Instructions to follow » Images do not belong in the copy. Retype all the entries below exactly.

Plain-text document sources
Start of Block
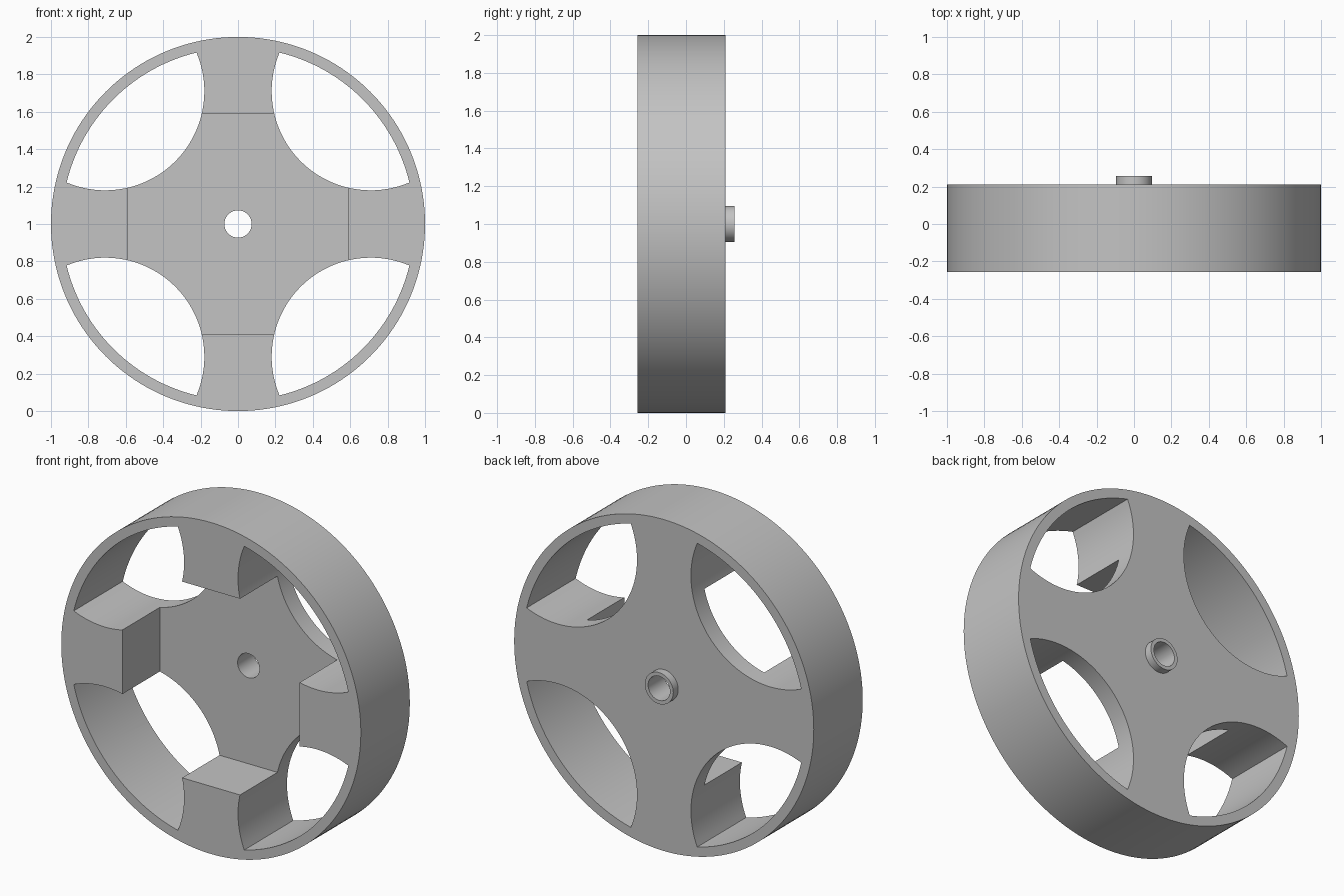
import bpy
import bmesh
from math import acos, cos, pi, sin

if "Cube" in bpy.data.objects:
    bpy.data.objects.remove(bpy.data.objects["Cube"], do_unlink=True)

FRONT, BACK, BOSS_END = -0.257, 0.21, 0.257
WEB_FRONT = 0.10
AXLE_Z = 1.0
RIM_INNER = 0.943
WINDOW_OFFSET, WINDOW_R = 1.004, 0.53
RECESS = 0.592

grey = bpy.data.materials.new("plain grey")
grey.use_nodes = True
colour = (0.55, 0.55, 0.55, 1)
grey.diffuse_color = colour
grey.node_tree.nodes["Principled BSDF"].inputs["Base Color"].default_value = colour


def arc(cx, cz, r, start, end, steps):
    """Points along an arc, both ends included."""
    angles = [start + (end - start) * i / steps for i in range(steps + 1)]
    return [(cx + r * cos(a), cz + r * sin(a)) for a in angles]


def circle(r, steps):
    return arc(0, 0, r, 0, 2 * pi, steps)[:-1]


def prism(name, outline, y0, y1):
    """Extrude an outline around the axle from y0 to y1."""
    bm = bmesh.new()
    face = bm.faces.new([bm.verts.new((x, y0, AXLE_Z + z)) for x, z in outline])
    out = bmesh.ops.extrude_face_region(bm, geom=[face])
    for v in out["geom"]:
        if isinstance(v, bmesh.types.BMVert):
            v.co.y = y1
    bmesh.ops.recalc_face_normals(bm, faces=bm.faces)
    mesh = bpy.data.meshes.new(name)
    bm.to_mesh(mesh)
    bm.free()
    mesh.materials.append(grey)
    obj = bpy.data.objects.new(name, mesh)
    bpy.context.collection.objects.link(obj)
    return obj


def combine(target, tool, operation):
    """Apply a boolean and discard the tool."""
    bpy.context.view_layer.objects.active = target
    mod = target.modifiers.new(operation, "BOOLEAN")
    mod.operation = operation
    mod.solver = "EXACT"
    mod.object = tool
    bpy.ops.object.modifier_apply(modifier=mod.name)
    bpy.data.objects.remove(tool, do_unlink=True)


# Solid wheel body with the rear hub boss
wheel = prism("wheel", circle(1.0, 160), FRONT, BACK)
combine(wheel, prism("hub_boss", circle(0.095, 48), 0.15, BOSS_END), "UNION")

# Square front recess, leaving a thin web at the back
square = [(-RECESS, -RECESS), (RECESS, -RECESS), (RECESS, RECESS), (-RECESS, RECESS)]
combine(wheel, prism("recess_cutter", square, FRONT - 0.1, WEB_FRONT), "DIFFERENCE")

# Four windows, each bounded by a round cut and the inside of the rim
D, R, r = WINDOW_OFFSET, RIM_INNER, WINDOW_R
rim_half = acos((D * D + R * R - r * r) / (2 * D * R))
cut_half = acos((D * D + r * r - R * R) / (2 * D * r))
for i in range(4):
    a = pi / 4 + i * pi / 2
    rim_side = arc(0, 0, R, a - rim_half, a + rim_half, 28)
    hub_side = arc(D * cos(a), D * sin(a), r,
                   a + pi - cut_half, a + pi + cut_half, 40)
    outline = rim_side + hub_side[1:-1]
    combine(wheel, prism("window_cutter", outline, FRONT - 0.1, BACK + 0.1), "DIFFERENCE")

# Axle bore
combine(wheel, prism("bore_cutter", circle(0.073, 48), -0.4, 0.4), "DIFFERENCE")

# Smooth curved walls, sharp corners
bpy.ops.object.select_all(action="DESELECT")
wheel.select_set(True)
bpy.context.view_layer.objects.active = wheel
bpy.ops.object.shade_smooth_by_angle(angle=pi / 6)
End of Block
Result of this exercise »
import bpy
import bmesh
from math import acos, cos, pi, sin

if "Cube" in bpy.data.objects:
    bpy.data.objects.remove(bpy.data.objects["Cube"], do_unlink=True)

FRONT, BACK, BOSS_END = -0.257, 0.21, 0.257
WEB_FRONT = 0.10
AXLE_Z = 1.0
RIM_INNER = 0.943
WINDOW_OFFSET, WINDOW_R = 1.004, 0.53
RECESS = 0.592

grey = bpy.data.materials.new("plain grey")
grey.use_nodes = True
colour = (0.55, 0.55, 0.55, 1)
grey.diffuse_color = colour
grey.node_tree.nodes["Principled BSDF"].inputs["Base Color"].default_value = colour


def arc(cx, cz, r, start, end, steps):
    """Points along an arc, both ends included."""
    angles = [start + (end - start) * i / steps for i in range(steps + 1)]
    return [(cx + r * cos(a), cz + r * sin(a)) for a in angles]


def circle(r, steps):
    return arc(0, 0, r, 0, 2 * pi, steps)[:-1]


def prism(name, outline, y0, y1):
    """Extrude an outline around the axle from y0 to y1."""
    bm = bmesh.new()
    face = bm.faces.new([bm.verts.new((x, y0, AXLE_Z + z)) for x, z in outline])
    out = bmesh.ops.extrude_face_region(bm, geom=[face])
    for v in out["geom"]:
        if isinstance(v, bmesh.types.BMVert):
            v.co.y = y1
    bmesh.ops.recalc_face_normals(bm, faces=bm.faces)
    mesh = bpy.data.meshes.new(name)
    bm.to_mesh(mesh)
    bm.free()
    mesh.materials.append(grey)
    obj = bpy.data.objects.new(name, mesh)
    bpy.context.collection.objects.link(obj)
    return obj


def combine(target, tool, operation):
    """Apply a boolean and discard the tool."""
    bpy.context.view_layer.objects.active = target
    mod = target.modifiers.new(operation, "BOOLEAN")
    mod.operation = operation
    mod.solver = "EXACT"
    mod.object = tool
    bpy.ops.object.modifier_apply(modifier=mod.name)
    bpy.data.objects.remove(tool, do_unlink=True)


# Solid wheel body with the rear hub boss
wheel = prism("wheel", circle(1.0, 160), FRONT, BACK)
combine(wheel, prism("hub_boss", circle(0.095, 48), 0.15, BOSS_END), "UNION")

# Square front recess, leaving a thin web at the back
square = [(-RECESS, -RECESS), (RECESS, -RECESS), (RECESS, RECESS), (-RECESS, RECESS)]
combine(wheel, prism("recess_cutter", square, FRONT - 0.1, WEB_FRONT), "DIFFERENCE")

# Four windows, each bounded by a round cut and the inside of the rim
D, R, r = WINDOW_OFFSET, RIM_INNER, WINDOW_R
rim_half = acos((D * D + R * R - r * r) / (2 * D * R))
cut_half = acos((D * D + r * r - R * R) / (2 * D * r))
for i in range(4):
    a = pi / 4 + i * pi / 2
    rim_side = arc(0, 0, R, a - rim_half, a + rim_half, 28)
    hub_side = arc(D * cos(a), D * sin(a), r,
                   a + pi - cut_half, a + pi + cut_half, 40)
    outline = rim_side + hub_side[1:-1]
    combine(wheel, prism("window_cutter", outline, FRONT - 0.1, BACK + 0.1), "DIFFERENCE")

# Axle bore
combine(wheel, prism("bore_cutter", circle(0.073, 48), -0.4, 0.4), "DIFFERENCE")

# Smooth curved walls, sharp corners
bpy.ops.object.select_all(action="DESELECT")
wheel.select_set(True)
bpy.context.view_layer.objects.active = wheel
bpy.ops.object.shade_smooth_by_angle(angle=pi / 6)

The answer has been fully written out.